“[Games] actively engage us in satisfying work that we have the chance to be successful at.  They give us a highly structured way to spend time and build bonds with people we like.  And if we play a game long enough, with a big enough network of players, we feel a part of something bigger than ourselves – part of an epic story, an important project, or a global community.  Good games help us experience the four things we crave most – and they do it safely, cheaply, and reliably.”

There it is!  Just replace gaming with “math nerd internet time” and she makes a great case for how the MTBoS makes me happy and keeps me coming back for more.

Collaboration is Key


I do not consider myself a master teacher. But I feel like I have brought myself closer to that goal this year than in my previous 5 years combined. And collaboration has been the key. My advice to all teachers who care to listen:

Get on Twitter and find some like minded people there.

Here’s just a few examples of how my Twitterings have helped me and my students this year (there are like a bajillion of these too!).

Example 1:


I follow Danny (college physics) and he posed the question “What is a model?”. You can see my reply and explanation there in the pic. What’s awesome is that this collaboration went from the classroom to twitter, then back again. Literally the next day in class, I used the analogy of a model being like a tool. We were in a circle holding up our whiteboards to show what we had learned from a lab. I told students to think about digging a hole. What would they do first? (Get a shovel) Then I said “the board you are holding is your shovel!”. Some of them were holding spoons we decided, and since it’s pretty hard to dig a hole with a spoon, we better figure out how to make those boards better.

Example 2:



Then this:


Example 3:

I think it is very important that HS teachers begin talking more with college professors so that we can figure out where there may be gaps in kids’ knowledge between our classrooms. And so we can share ideas on best practices in teaching and learning. Guess where we all are?


Example 4:

The best idea in collaboration since the mathtwitterblogosphere: the CCSSM Draft! Last night, a small group of teachers decided to NFL-style draft their two favorite common core standards from grade 8, along with one math practice standard, and then create a lesson with them. Here’s the story of how the whole thing shaped up over the course of a few hours on a Friday night (it’s a little long, but give it a chance!).
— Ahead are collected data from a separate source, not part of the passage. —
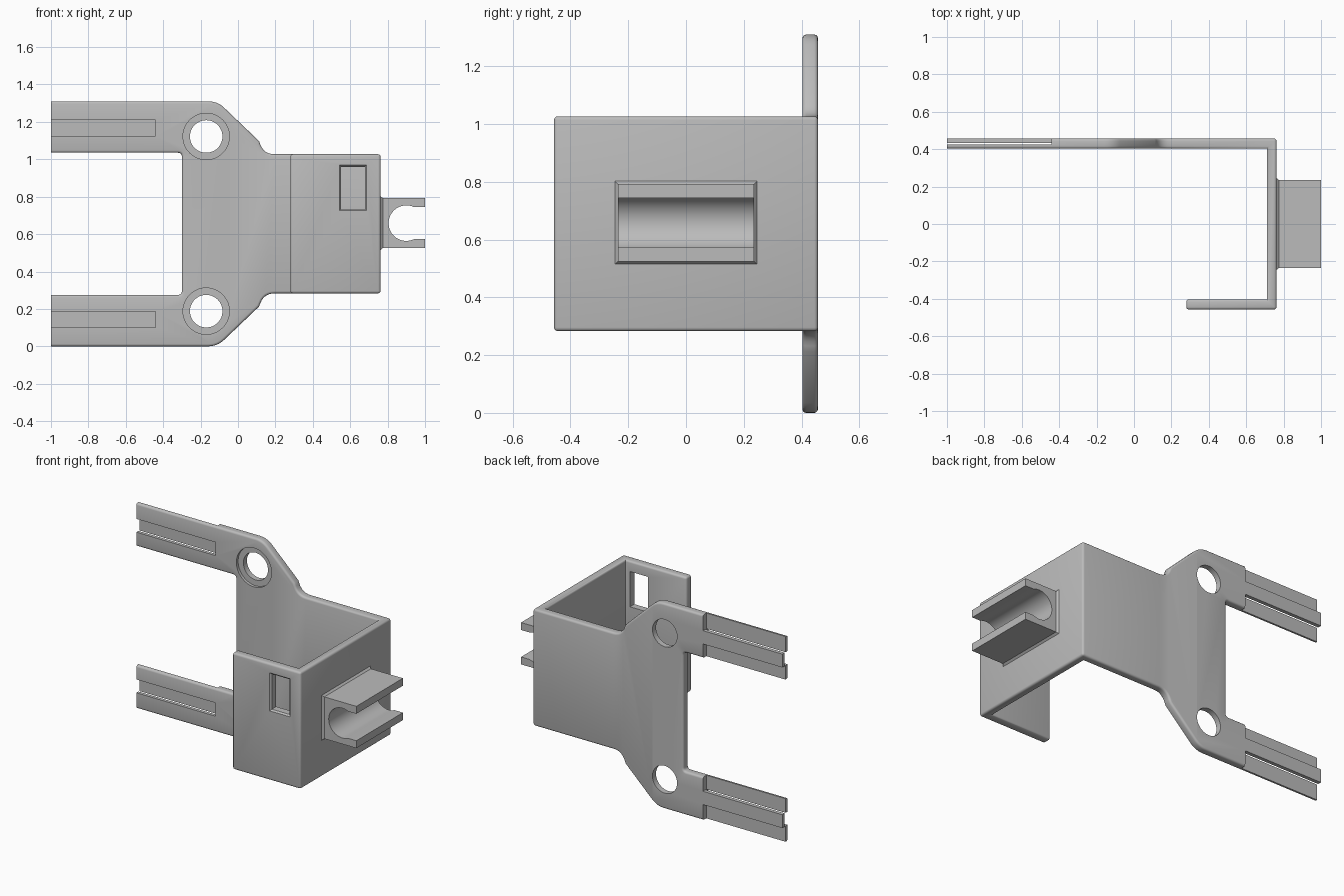
import bpy, bmesh, math
from mathutils import Vector

if "Cube" in bpy.data.objects:
    bpy.data.objects.remove(bpy.data.objects["Cube"])

MID = 0.655          # mirror height of the bracket
BACK, FRONT = 0.457, 0.403   # outer and inner distance of the walls from y = 0

grey = bpy.data.materials.new("matte_grey")
grey.diffuse_color = (0.5, 0.5, 0.5, 1)
grey.use_nodes = True
grey.node_tree.nodes["Principled BSDF"].inputs["Base Color"].default_value = grey.diffuse_color


def make(name, bm):
    bmesh.ops.recalc_face_normals(bm, faces=bm.faces)
    me = bpy.data.meshes.new(name)
    bm.to_mesh(me)
    bm.free()
    ob = bpy.data.objects.new(name, me)
    bpy.context.collection.objects.link(ob)
    me.materials.append(grey)
    return ob


def prism(name, pts, y0, y1):
    """Extrude an x-z outline from y0 to y1."""
    bm = bmesh.new()
    face = bm.faces.new([bm.verts.new((x, y0, z)) for x, z in pts])
    ext = bmesh.ops.extrude_face_region(bm, geom=[face])["geom"]
    for v in ext:
        if isinstance(v, bmesh.types.BMVert):
            v.co.y = y1
    return make(name, bm)


def box(name, x0, x1, y0, y1, z0, z1):
    return prism(name, [(x0, z0), (x1, z0), (x1, z1), (x0, z1)], y0, y1)


def disc(name, x, z, r, y0, y1, n=48):
    return prism(name, [(x + r * math.cos(2 * math.pi * i / n),
                         z + r * math.sin(2 * math.pi * i / n)) for i in range(n)], y0, y1)


def rounded(corners, steps=6):
    """Round each (x, z, trim) corner of a closed outline."""
    out = []
    for i, (x, z, t) in enumerate(corners):
        p = Vector((x, z))
        if t == 0:
            out.append(p)
            continue
        a = Vector(corners[i - 1][:2])
        b = Vector(corners[(i + 1) % len(corners)][:2])
        a = p + (a - p).normalized() * t
        b = p + (b - p).normalized() * t
        for k in range(steps + 1):
            s = k / steps
            out.append(a * (1 - s) ** 2 + p * 2 * s * (1 - s) + b * s * s)
    return out


def boolean(ob, other, op):
    m = ob.modifiers.new("bool", 'BOOLEAN')
    m.operation, m.object, m.solver = op, other, 'EXACT'
    bpy.context.view_layer.objects.active = ob
    bpy.ops.object.modifier_apply(modifier=m.name)
    bpy.data.objects.remove(other)


def smooth(ob):
    bpy.ops.object.select_all(action='DESELECT')
    ob.select_set(True)
    bpy.context.view_layer.objects.active = ob
    bpy.ops.object.shade_smooth_by_angle(angle=math.radians(35))


# Back plate with two arms, from one half outline mirrored in height
half = [(-0.3, 1.035, 0.022), (-1.1, 1.035, 0), (-1.1, 1.31, 0), (-0.11, 1.31, 0.05),
        (0.112, 1.098, 0), (0.14, 1.027, 0.055), (0.762, 1.027, 0)]
outline = half + [(x, 2 * MID - z, t) for x, z, t in reversed(half)]
body = prism("bracket_body", rounded(outline), FRONT, BACK)

# Side wall and front lip
z0, z1 = 2 * MID - 1.027, 1.027
boolean(body, box("side_wall", 0.71, 0.762, -BACK, BACK, z0, z1), 'UNION')
boolean(body, box("front_lip", 0.28, 0.762, -BACK, -FRONT, z0, z1), 'UNION')

# Soften every outward edge
bm = bmesh.new()
bm.from_mesh(body.data)
bmesh.ops.remove_doubles(bm, verts=bm.verts, dist=1e-5)
bmesh.ops.dissolve_limit(bm, angle_limit=0.02, verts=bm.verts, edges=bm.edges)
edges = [e for e in bm.edges if len(e.link_faces) == 2
         and e.calc_face_angle_signed() > math.radians(50)]
bmesh.ops.bevel(bm, geom=edges, offset=0.013, segments=3, profile=0.5, affect='EDGES')
bm.to_mesh(body.data)
bm.free()

# Arms: square ends, thin outer strips in front, thin tongue behind
boolean(body, box("cut", -1.3, -1.0, 0, 1, -1, 2), 'DIFFERENCE')
for side in (1, -1):
    def span(a, b):
        return sorted((MID + side * (a - MID), MID + side * (b - MID)))
    for a, b in ((1.0, 1.125), (1.21, 1.4)):
        boolean(body, box("cut", -1.2, -0.44, 0.424, 0.6, *span(a, b)), 'DIFFERENCE')
    boolean(body, box("cut", -1.2, -0.44, 0.3, 0.433, *span(1.125, 1.21)), 'DIFFERENCE')
    # Screw hole with a shallow counterbore on the front
    zc = MID + side * 0.467
    boolean(body, disc("cut", -0.17, zc, 0.087, 0.3, 0.6), 'DIFFERENCE')
    boolean(body, disc("cut", -0.17, zc, 0.124, 0.3, FRONT + 0.018), 'DIFFERENCE')

# Window in the front lip, flared at the outer face
boolean(body, box("cut", 0.552, 0.678, -0.6, -0.3, 0.735, 0.96), 'DIFFERENCE')
flare = box("cut", 0.534, 0.696, -BACK - 0.01, -BACK + 0.01, 0.717, 0.978)
for v in flare.data.vertices:
    if v.co.y > -BACK:
        v.co.x = 0.615 + (v.co.x - 0.615) * 0.126 / 0.162
        v.co.z = 0.8475 + (v.co.z - 0.8475) * 0.225 / 0.261
boolean(body, flare, 'DIFFERENCE')
smooth(body)

# Open tube clip on the side wall
cx, cz, r, gap = 0.9, 0.6585, 0.095, 0.086
a0 = math.asin(gap / r)
arc = [(cx + r * math.cos(a), cz + r * math.sin(a))
       for a in (2 * math.pi - a0 - (2 * math.pi - 2 * a0) * i / 32 for i in range(33))]
clip = prism("tube_clip", [(0.755, 0.525), (1, 0.525), (1, cz - gap)] + arc
             + [(1, cz + gap), (1, 0.792), (0.755, 0.792)], -0.235, 0.235)
smooth(clip)

# Flared foot where the clip meets the wall
foot = box("clip_foot", 0.76, 0.774, -0.247, 0.247, 0.513, 0.804)
for v in foot.data.vertices:
    if v.co.x > 0.77:
        v.co.y *= 0.235 / 0.247
        v.co.z = cz + (v.co.z - cz) * 0.1335 / 0.1455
What I especially love about this is that it feels like our version of Genius Hour (a sort of free for all learning time). I would love, love, love for my students to have Genius Hour in my class next year and so the chance to model what it looks like and what you can get out of it is awesome! Bonus: the link I provided up there for Genius Hour also shows how powerful Twitter can be as a collaboration tool.
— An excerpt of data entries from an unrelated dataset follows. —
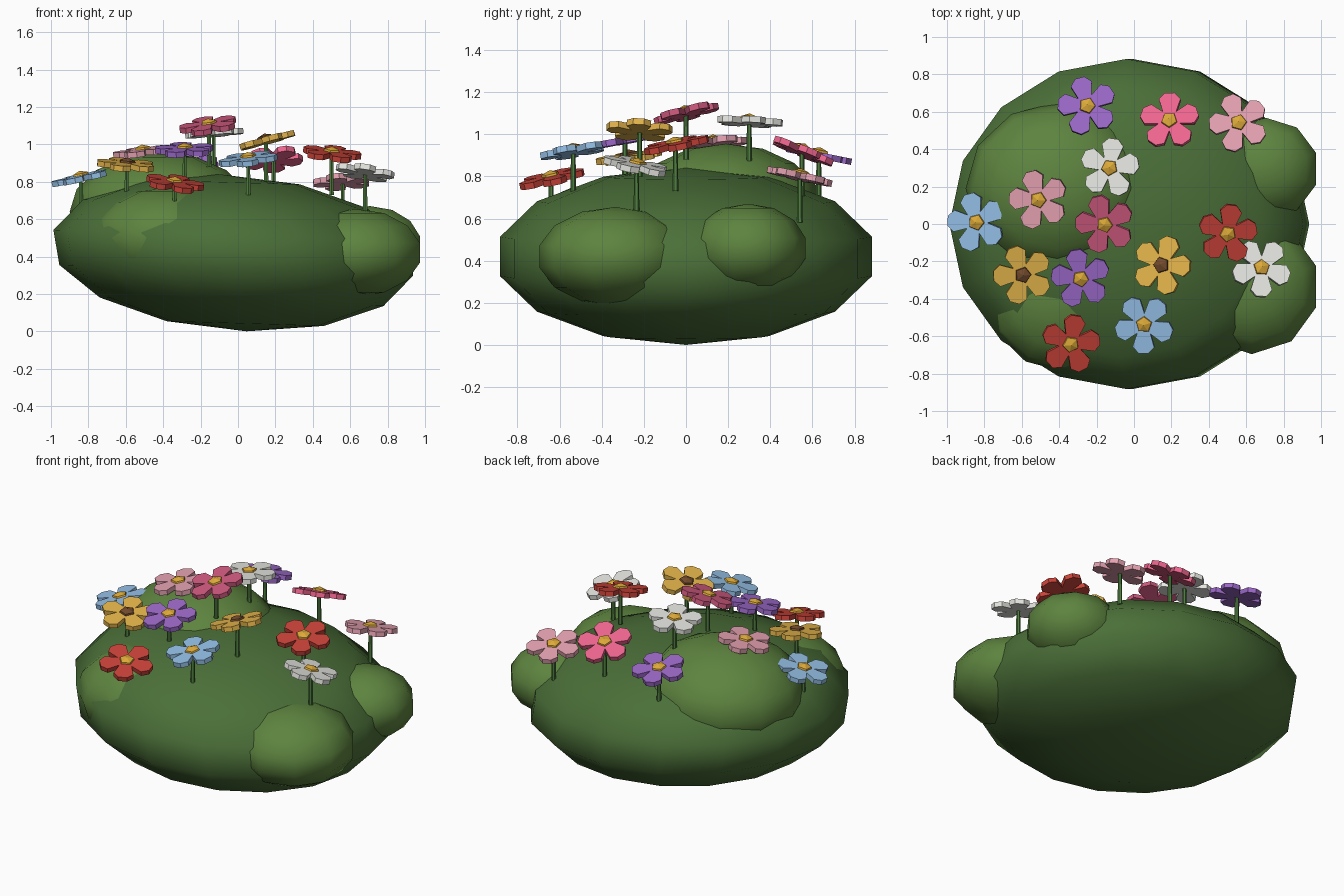
import bpy, bmesh, math
from mathutils import Matrix, Vector

if "Cube" in bpy.data.objects:
    bpy.data.objects.remove(bpy.data.objects["Cube"])


def material(name, rgb):
    m = bpy.data.materials.new(name)
    m.diffuse_color = (*rgb, 1)
    m.use_nodes = True
    m.node_tree.nodes["Principled BSDF"].inputs["Base Color"].default_value = m.diffuse_color
    return m


leaf_dark = material("leaf_dark", (0.07, 0.16, 0.04))
leaf_light = material("leaf_light", (0.11, 0.23, 0.05))
stem_green = material("stem_green", (0.08, 0.21, 0.05))
yellow = material("yellow_centre", (0.72, 0.40, 0.04))
brown = material("brown_centre", (0.17, 0.07, 0.025))
petal_mats = {n: material(n + "_petal", c) for n, c in {
    "purple": (0.33, 0.14, 0.58), "pink": (0.85, 0.13, 0.27),
    "blush": (0.78, 0.36, 0.44), "white": (0.80, 0.80, 0.76),
    "blue": (0.30, 0.53, 0.80), "magenta": (0.62, 0.10, 0.21),
    "red": (0.58, 0.055, 0.04), "gold": (0.78, 0.46, 0.07),
}.items()}


def finish(bm, name, mats, smooth=False):
    bmesh.ops.recalc_face_normals(bm, faces=bm.faces)
    mesh = bpy.data.meshes.new(name)
    for f in bm.faces:
        f.smooth = smooth
    bm.to_mesh(mesh)
    bm.free()
    for m in mats:
        mesh.materials.append(m)
    ob = bpy.data.objects.new(name, mesh)
    bpy.context.collection.objects.link(ob)
    return ob


def clump(name, centre, radii, mat, segs, rings, tilt=0, lean=0):
    # Ellipsoid; lean slides the upper part sideways
    bm = bmesh.new()
    bmesh.ops.create_uvsphere(bm, u_segments=segs, v_segments=rings, radius=1)
    bm.transform(Matrix.Rotation(tilt, 4, 'Y') @ Matrix.Diagonal((*radii, 1)))
    for v in bm.verts:
        v.co.x += lean * v.co.z
        v.co += Vector(centre)
    return finish(bm, name, [mat], True)


# Leafy body and its bulges
clump("bush_body", (-0.025, 0, 0.42), (0.965, 0.905, 0.42), leaf_dark, 16, 7, 0.03, -0.2)
clump("bulge_back_left", (-0.41, 0.19, 0.64), (0.49, 0.46, 0.315), leaf_light, 12, 8)
clump("bulge_front_right", (0.63, -0.335, 0.42), (0.37, 0.37, 0.235), leaf_light, 10, 7)
clump("bulge_right", (0.705, 0.295, 0.46), (0.29, 0.28, 0.21), leaf_light, 10, 7)
clump("bulge_front_left", (-0.37, -0.38, 0.50), (0.42, 0.41, 0.27), leaf_light, 12, 8)

# Half outline of a petal: distance from centre, half width
PETAL = [(0.01, 0.024), (0.05, 0.036), (0.122, 0.058), (0.157, 0.026)]
THICK = 0.03


def flower(i, x, y, z, colour, yaw, sx, sy, centre=yellow):
    # Five thick petals and a low five-sided dome
    bm = bmesh.new()
    outline = [(r, -w) for r, w in PETAL] + [(r, w) for r, w in reversed(PETAL)]
    for k in range(5):
        rot = Matrix.Rotation(math.radians(yaw + 72 * k), 3, 'Z')
        low = [bm.verts.new(rot @ Vector((a, b, -THICK / 2))) for a, b in outline]
        top = [bm.verts.new(rot @ Vector((a, b, THICK / 2))) for a, b in outline]
        bm.faces.new(top)
        bm.faces.new(low[::-1])
        n = len(low)
        for j in range(n):
            bm.faces.new((low[j], low[(j + 1) % n], top[(j + 1) % n], top[j]))
    old = set(bm.faces)
    for r1, r2, h, zc in ((0.052, 0.042, 0.03, 0.01), (0.042, 0.0, 0.014, 0.032)):
        bmesh.ops.create_cone(
            bm, cap_ends=True, segments=5, radius1=r1, radius2=r2, depth=h,
            matrix=Matrix.Translation((0, 0, zc)) @ Matrix.Rotation(math.radians(yaw + 90), 4, 'Z'))
    for f in bm.faces:
        f.material_index = 0 if f in old else 1
    normal = Vector((-sx, -sy, 1)).normalized()
    tilt = Vector((0, 0, 1)).rotation_difference(normal).to_matrix().to_4x4()
    bm.transform(Matrix.Translation((x, y, z)) @ tilt)
    finish(bm, f"flower_head_{i}", [petal_mats[colour], centre])
    # Stem sinking into the leaves
    bm = bmesh.new()
    bmesh.ops.create_cone(bm, cap_ends=True, segments=6, radius1=0.014, radius2=0.011,
                          depth=0.22, matrix=Matrix.Translation((x, y, z - 0.11)))
    finish(bm, f"flower_stem_{i}", [stem_green])


# x, y, z, colour, petal angle, slope along x, slope along y, centre
FLOWERS = [
    (-0.25, 0.63, 0.90, "purple", 105, 0.0, -0.2),
    (0.19, 0.55, 0.92, "pink", 90, 0.1, -0.4),
    (0.56, 0.54, 0.80, "blush", 110, 0.05, -0.22),
    (-0.13, 0.30, 1.06, "white", 82, 0.08, -0.05),
    (-0.51, 0.13, 0.96, "blush", 105, 0.12, 0.08),
    (-0.84, 0.01, 0.82, "blue", 105, 0.22, 0.05),
    (-0.155, 0.00, 1.10, "magenta", 105, 0.14, 0.24),
    (0.50, -0.05, 0.95, "red", 82, -0.1, 0.2),
    (0.68, -0.235, 0.85, "white", 53, -0.15, -0.2),
    (0.15, -0.22, 1.02, "gold", 70, 0.27, -0.05, brown),
    (-0.595, -0.27, 0.89, "gold", 110, -0.08, 0.15, brown),
    (-0.285, -0.29, 0.97, "purple", 100, 0.02, 0.18),
    (0.055, -0.535, 0.92, "blue", 52, 0.12, 0.16),
    (-0.34, -0.64, 0.79, "red", 80, -0.14, 0.22),
]
for i, args in enumerate(FLOWERS, 1):
    flower(i, *args)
Man, do I feel like the major underdog on that list for the CCSS Draft! I better bring my A game. 😉 And that’s the point, right? Give kids some time to work on something they care about, and they’ll bring their A game too.